Beyond a continued focus on bringing spectrum to market, two other areas where policy matters are regulation and taxation. With respect to the former, Congress established a deregulatory framework to govern wireless services twenty years ago and given the industry's record of investing, innovating, and competing, there is abundant evidence that charting that course was the right decision. Congress and the Commission should continue this long-standing commitment to "light touch" regulation and avoid imposing regulatory mandates that will raise costs and inhibit competitive differentiation among providers.
Another area where policy can have a significant impact is taxation, and though tax policy is not necessarily within the province of this Committee, it is so important that it merits mention in this discussion. Corporate tax reform, keeping Internet access free from taxation, and the idea that wireless service and digital goods should benefit from clear rules preventing discriminatory taxation are all issues this Congress may address, and getting these issues right is vitally important. We need to retire the regressive, inefficient system of telecommunications taxation designed for Ma Bell and replace it with a 21st century tax system that reflects the reality that communications connectivity is central to virtually every aspect of our economy.
Together, the right spectrum policies, regulatory restraint and sound tax policy can combine to support the investment and innovation that are pervasive in the wireless ecosystem, and which so demonstrably benefit the American public and economy. CTIA looks forward to working with you to achieve these objectives.
n2 Didier Scemama, "Global Wireless CapEx: Increase 2013 Forecast by 7%," Bank of America Merrill Lynch, January 6, 2013.
n3 As of March 2013, the U.S. was estimated to have 52.5% of the world's LTE subscribers, according to the Informa Telecoms & Media Group's World Cellular Information System (WCIS) database.
n4 BLS Consumer Price Index Databases (not seasonally adjusted).

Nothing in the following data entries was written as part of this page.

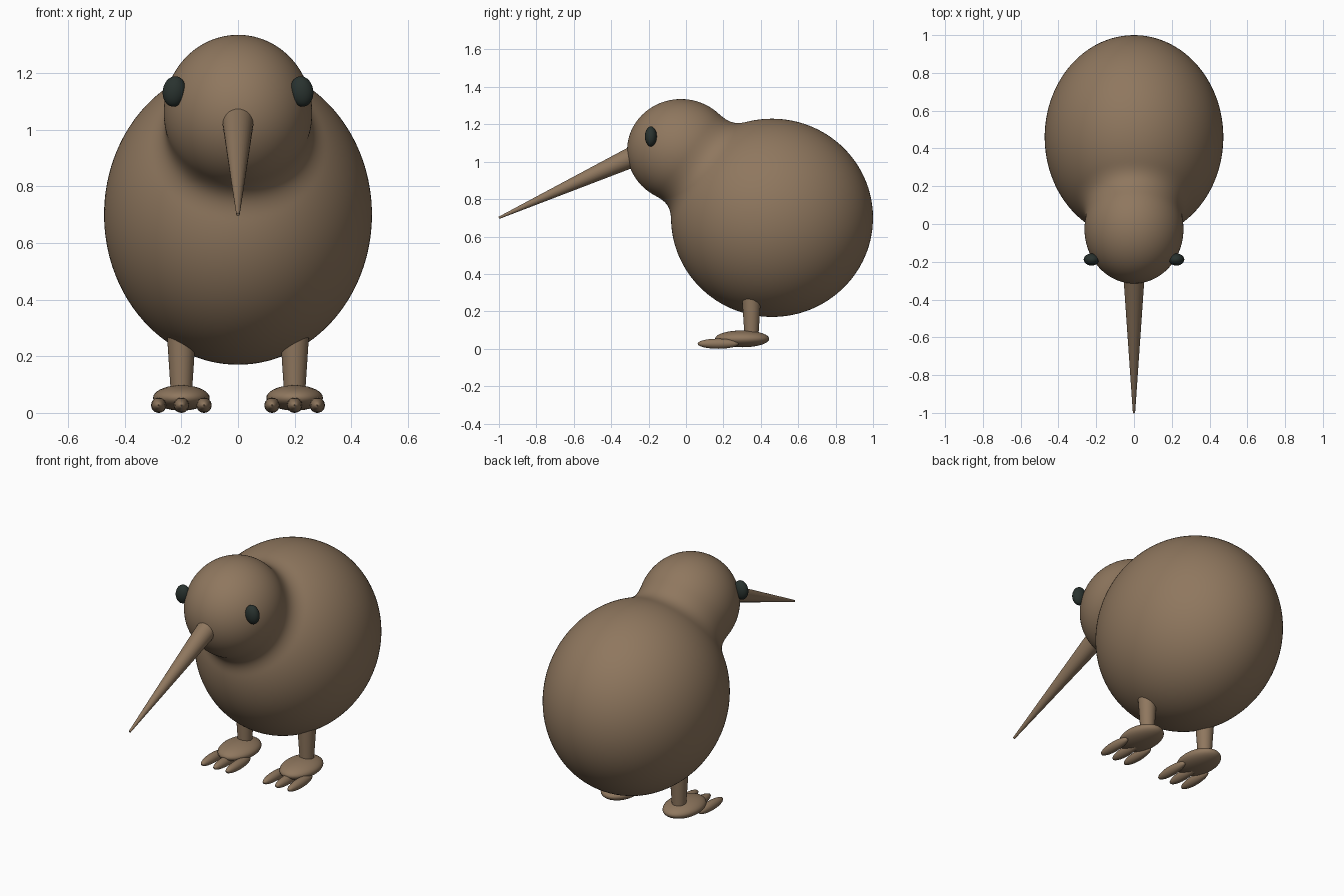
import bpy, bmesh, math
from mathutils import Vector, Matrix

if "Cube" in bpy.data.objects:
    bpy.data.objects.remove(bpy.data.objects["Cube"])


def material(name, color):
    m = bpy.data.materials.new(name)
    m.diffuse_color = (*color, 1)
    m.use_nodes = True
    m.node_tree.nodes["Principled BSDF"].inputs["Base Color"].default_value = m.diffuse_color
    return m


BROWN = material("warm brown", (0.275, 0.185, 0.113))
DARK = material("dark green black", (0.022, 0.032, 0.028))


def finish(name, bm, mat):
    mesh = bpy.data.meshes.new(name)
    bmesh.ops.recalc_face_normals(bm, faces=bm.faces[:])
    bm.to_mesh(mesh)
    bm.free()
    obj = bpy.data.objects.new(name, mesh)
    bpy.context.collection.objects.link(obj)
    mesh.materials.append(mat)
    bpy.ops.object.select_all(action='DESELECT')
    obj.select_set(True)
    bpy.context.view_layer.objects.active = obj
    bpy.ops.object.shade_smooth_by_angle(angle=math.radians(40))
    return obj


def ellipsoid(name, center, radii, mat, segments=32, rings=18, tilt=0):
    bm = bmesh.new()
    bmesh.ops.create_uvsphere(bm, u_segments=segments, v_segments=rings, radius=1)
    m = (Matrix.Translation(center) @ Matrix.Rotation(tilt, 4, 'Y')
         @ Matrix.Diagonal((*radii, 1)))
    bmesh.ops.transform(bm, matrix=m, verts=bm.verts[:])
    return finish(name, bm, mat)


def taper(name, start, end, r1, r2, mat, segments=32):
    start, end = Vector(start), Vector(end)
    axis = end - start
    bm = bmesh.new()
    bmesh.ops.create_cone(bm, cap_ends=True, segments=segments,
                          radius1=r1, radius2=r2, depth=axis.length)
    m = Matrix.Translation((start + end) / 2) @ axis.to_track_quat('Z', 'Y').to_matrix().to_4x4()
    bmesh.ops.transform(bm, matrix=m, verts=bm.verts[:])
    return finish(name, bm, mat)


# Body and head: two ellipsoids blended with a soft fillet at the neck
BODY = (Vector((0, 0.46, 0.70)), (0.473, 0.54, 0.53))
HEAD = (Vector((0, -0.027, 1.06)), (0.262, 0.288, 0.275))
BLEND = 0.10


def distance(p, shape):
    d = p - shape[0]
    a = Vector([d[i] / shape[1][i] for i in range(3)])
    b = Vector([a[i] / shape[1][i] for i in range(3)])
    return a.length * (a.length - 1) / max(b.length, 1e-6)


def blended(p):
    a, b = distance(p, BODY), distance(p, HEAD)
    h = max(BLEND - abs(a - b), 0) / BLEND
    return min(a, b) - h * h * BLEND / 4


bm = bmesh.new()
bmesh.ops.create_icosphere(bm, subdivisions=6, radius=1)
origin = Vector((0, 0.11, 0.92))      # lies inside both body and head
for v in bm.verts:
    ray = v.co.normalized()
    near, far = 0.03, 1.5
    for _ in range(18):
        mid = (near + far) / 2
        if blended(origin + ray * mid) < 0:
            near = mid
        else:
            far = mid
    v.co = origin + ray * near
finish("body_and_head", bm, BROWN)

# Long tapering beak
taper("beak", (0, -0.22, 1.056), (0, -1.0, 0.70), 0.060, 0.006, BROWN)

for side, label in ((-1, "left"), (1, "right")):
    # Eye
    ellipsoid(f"{label}_eye", (side * 0.225, -0.188, 1.135),
              (0.041, 0.032, 0.054), DARK, 24, 14, side * -0.15)
    # Leg
    x = side * 0.2
    taper(f"{label}_leg", (x, 0.35, 0.05), (x, 0.35, 0.34), 0.036, 0.055, BROWN)
    # Foot and three toes
    ellipsoid(f"{label}_foot", (x, 0.30, 0.053), (0.10, 0.145, 0.045), BROWN)
    for i in (-1, 0, 1):
        ellipsoid(f"{label}_toe_{i + 2}", (x + i * 0.08, 0.172, 0.027),
                  (0.027, 0.11, 0.027), BROWN, 20, 12)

n5 Centers for Disease Control and Prevention, "Wireless Substitution: State-level Estimates From the National Health Interview Survey, 2010-2011," National Health Statistics Reports No. 61, October 12, 2012.